(Plain-text document sources)
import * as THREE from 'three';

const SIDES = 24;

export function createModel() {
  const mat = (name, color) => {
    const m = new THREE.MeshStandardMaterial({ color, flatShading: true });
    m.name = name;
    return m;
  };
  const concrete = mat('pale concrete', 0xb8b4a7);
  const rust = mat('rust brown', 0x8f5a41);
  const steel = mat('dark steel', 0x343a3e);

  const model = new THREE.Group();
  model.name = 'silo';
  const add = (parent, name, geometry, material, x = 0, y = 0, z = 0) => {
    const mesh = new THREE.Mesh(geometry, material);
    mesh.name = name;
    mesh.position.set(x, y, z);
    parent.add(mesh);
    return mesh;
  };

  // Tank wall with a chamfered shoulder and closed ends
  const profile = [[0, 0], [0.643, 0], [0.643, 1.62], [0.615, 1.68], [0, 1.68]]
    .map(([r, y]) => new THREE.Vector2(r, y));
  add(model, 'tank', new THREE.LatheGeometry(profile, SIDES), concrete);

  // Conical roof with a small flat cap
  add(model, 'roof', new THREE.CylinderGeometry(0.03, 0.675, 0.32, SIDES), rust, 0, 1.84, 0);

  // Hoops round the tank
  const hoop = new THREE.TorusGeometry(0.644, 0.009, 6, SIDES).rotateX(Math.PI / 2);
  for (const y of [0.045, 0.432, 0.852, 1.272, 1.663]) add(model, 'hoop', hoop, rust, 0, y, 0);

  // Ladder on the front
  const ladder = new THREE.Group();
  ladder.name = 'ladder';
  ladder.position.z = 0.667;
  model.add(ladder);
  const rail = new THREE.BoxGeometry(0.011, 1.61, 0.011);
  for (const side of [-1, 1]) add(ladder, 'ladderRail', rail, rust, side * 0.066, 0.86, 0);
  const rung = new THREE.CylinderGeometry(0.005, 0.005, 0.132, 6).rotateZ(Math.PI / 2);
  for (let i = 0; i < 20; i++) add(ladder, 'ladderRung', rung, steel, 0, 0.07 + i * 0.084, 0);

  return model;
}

*Problem statement*
Among the entries above, the line containing "const model = new THREE.Group();", the line containing "const rail = new", and all lines between them are to be restated word for word; nothing else belongs in the reply.

*Expected answer*
  const model = new THREE.Group();
  model.name = 'silo';
  const add = (parent, name, geometry, material, x = 0, y = 0, z = 0) => {
    const mesh = new THREE.Mesh(geometry, material);
    mesh.name = name;
    mesh.position.set(x, y, z);
    parent.add(mesh);
    return mesh;
  };

  // Tank wall with a chamfered shoulder and closed ends
  const profile = [[0, 0], [0.643, 0], [0.643, 1.62], [0.615, 1.68], [0, 1.68]]
    .map(([r, y]) => new THREE.Vector2(r, y));
  add(model, 'tank', new THREE.LatheGeometry(profile, SIDES), concrete);

  // Conical roof with a small flat cap
  add(model, 'roof', new THREE.CylinderGeometry(0.03, 0.675, 0.32, SIDES), rust, 0, 1.84, 0);

  // Hoops round the tank
  const hoop = new THREE.TorusGeometry(0.644, 0.009, 6, SIDES).rotateX(Math.PI / 2);
  for (const y of [0.045, 0.432, 0.852, 1.272, 1.663]) add(model, 'hoop', hoop, rust, 0, y, 0);

  // Ladder on the front
  const ladder = new THREE.Group();
  ladder.name = 'ladder';
  ladder.position.z = 0.667;
  model.add(ladder);
  const rail = new THREE.BoxGeometry(0.011, 1.61, 0.011);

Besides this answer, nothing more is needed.